“Where are you going?” It was a question I was asked by many of my friends. And each time, the answer was the same. “I don’t know. But something is compelling me. I just have to go.” Invariably, when I returned, the first question was the same as the first, “Where did you go?” My answer? “Where I was supposed to.”
This week’s parasha, Lech Lecha, shares a similar tale. God calls a man – we learn his name is Abram – to go on a journey. “Lecha lecha me’artsecha umimoladetecha umibeit avicha el-ha’aretz asher ar’eka. – Go, leave your land, and the place of your birth, and the house of your father, and go to the land that I will show you.” We know the how the tale continues. God promises Abram that he will be a blessing. Abram, without hesitation or fear, heeds the call.
We Jews are wanderers, challenged by God to journey. First, it was Abram. He went willingly. God understood what was in Abram’s heart and mind. He was not happy where he was. He had hopes, dreams, fears, desires. But, he was stuck in Haran. He had grown all he could. So, God challenged Abram: “Break away from the usual, the easy; go and seek your own path. And if you do, you will become a blessing.”
We are challenged to the same journey, to discover who we are and what we want to become. As liberal Jews, our road is more difficult than others. Our Jewish decisions made from study, experience, tradition. It is not enough to be told what to do. We must challenge the status quo, ask the tough questions of ourselves and others, be willing to experiment with the new and different. That is also the beauty of our liberal movement. We are free to wander, addressing those same hopes, dreams, desires, and fears that our ancestor, Abram, confronted. The result is awesome.

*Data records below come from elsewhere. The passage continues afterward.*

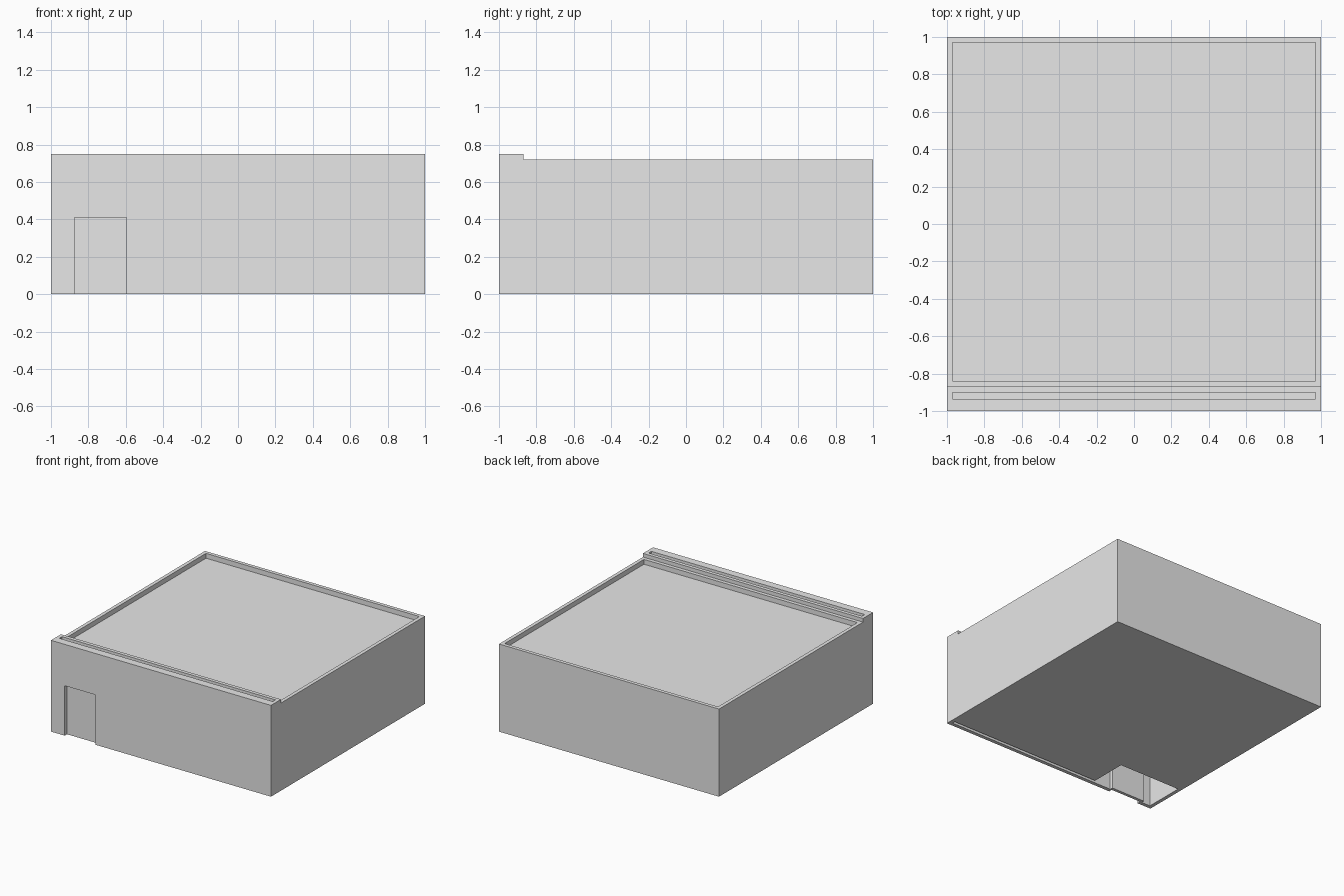
import bpy
import bmesh

old = bpy.data.objects.get("Cube")
if old:
    bpy.data.objects.remove(old, do_unlink=True)

# Single plain grey
grey = bpy.data.materials.new("plain grey")
grey.use_nodes = True
colour = (0.8, 0.8, 0.8, 1)
grey.diffuse_color = colour
grey.node_tree.nodes["Principled BSDF"].inputs["Base Color"].default_value = colour


def extrude_profile(name, profile, x0, x1):
    """Sweep a (y, z) outline from x0 to x1."""
    bm = bmesh.new()
    face = bm.faces.new([bm.verts.new((x0, y, z)) for y, z in profile])
    swept = bmesh.ops.extrude_face_region(bm, geom=[face])
    verts = [v for v in swept["geom"] if isinstance(v, bmesh.types.BMVert)]
    bmesh.ops.translate(bm, verts=verts, vec=(x1 - x0, 0, 0))
    bmesh.ops.recalc_face_normals(bm, faces=bm.faces)
    mesh = bpy.data.meshes.new(name)
    bm.to_mesh(mesh)
    bm.free()
    mesh.materials.append(grey)
    obj = bpy.data.objects.new(name, mesh)
    bpy.context.collection.objects.link(obj)
    return obj


def box(name, x, y, z):
    outline = [(y[0], z[0]), (y[1], z[0]), (y[1], z[1]), (y[0], z[1])]
    return extrude_profile(name, outline, *x)


def cut(target, name, x, y, z):
    cutter = box(name, x, y, z)
    cutter.hide_render = True
    mod = target.modifiers.new(name, "BOOLEAN")
    mod.operation = "DIFFERENCE"
    mod.solver = "EXACT"
    mod.object = cutter
    bpy.context.view_layer.objects.active = target
    bpy.ops.object.modifier_apply(modifier=mod.name)
    bpy.data.objects.remove(cutter, do_unlink=True)


ROOF, PARAPET, STEP, WALL = 0.72, 0.75, -0.87, 0.97

# Building block with a raised front parapet
building = extrude_profile(
    "building",
    [(-1, 0), (1, 0), (1, ROOF), (STEP, ROOF), (STEP, PARAPET), (-1, PARAPET)],
    -1, 1)

# Sunken roof and parapet channel
cut(building, "roof_recess", (-WALL, WALL), (-0.84, WALL), (0.68, 1))
cut(building, "parapet_channel", (-WALL, WALL), (-0.935, -0.90), (0.71, 1))

# Entrance room, sliding door track and doorway, open underneath
cut(building, "entrance_room", (-WALL, -0.41), (-WALL, -0.64), (-0.1, 0.65))
cut(building, "door_track", (-0.5, WALL), (-WALL, -0.945), (-0.1, 0.65))
cut(building, "doorway", (-0.875, -0.595), (-1.1, -0.96), (-0.1, 0.41))

# Door panel behind the doorway
box("door", (-0.89, -0.58), (-WALL, -0.945), (0, 0.43))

I was privileged to attend a children’s summer camp in Bulgaria, run by the Jewish community of that country, with the help of the JDC. One Shabbat, we unrolled a Torah scroll, having all the children and madrichim (counselors) hold the parchment as they saw their history – their communal journey – before their eyes. Most of these children had never seen a Torah scroll this close and surely none of them had held one. Afterwards, one little girl approached me and asked me a question: “You said this story belongs to me?” “Yes,” I replied. “Which half?” she asked. I did not understand her question. She explained: “One of my parents is Jewish; the other is not. I am only 1/2 Jewish. Which part of me owns this story?” I smiled and said to her, “All of you. It is your story and your journey.”
A year later, that little girl told me she had begun to light Shabbat candles each week, in order to let her “Jewish half shine through.” That is what happens when we allow ourselves and our communities to journey forth into the unknown.
Whether we live in Bulgaria, Belarus, Boston, or Beersheva, our journeys are limited only by our Jewish imaginations. Our opportunity – like Abram’s – is to go out, experience what the [Jewish] world holds, and determine what makes our lives more meaningful. Keeping kosher? Praying with tefillin? Lighting Shabbat candles? Hiking a mountain on Shabbat? Skyping with family on Rosh Hashanah? Exploring one’s Jewish roots and traveling back home? Whatever that Jewish experience is becomes authentic. And makes our journey into a blessing.
Whenever I have gone on a journey, my friends have asked, “Where are you going?” In truth, I never know where my path will lead. What I do know, though, is when I open myself up like Abram, trusting that God will lead me to where I need to go, the resulting journey will become a blessing.
Where is your Jewish journey taking you? Wherever that is, may it be – for you – a blessing.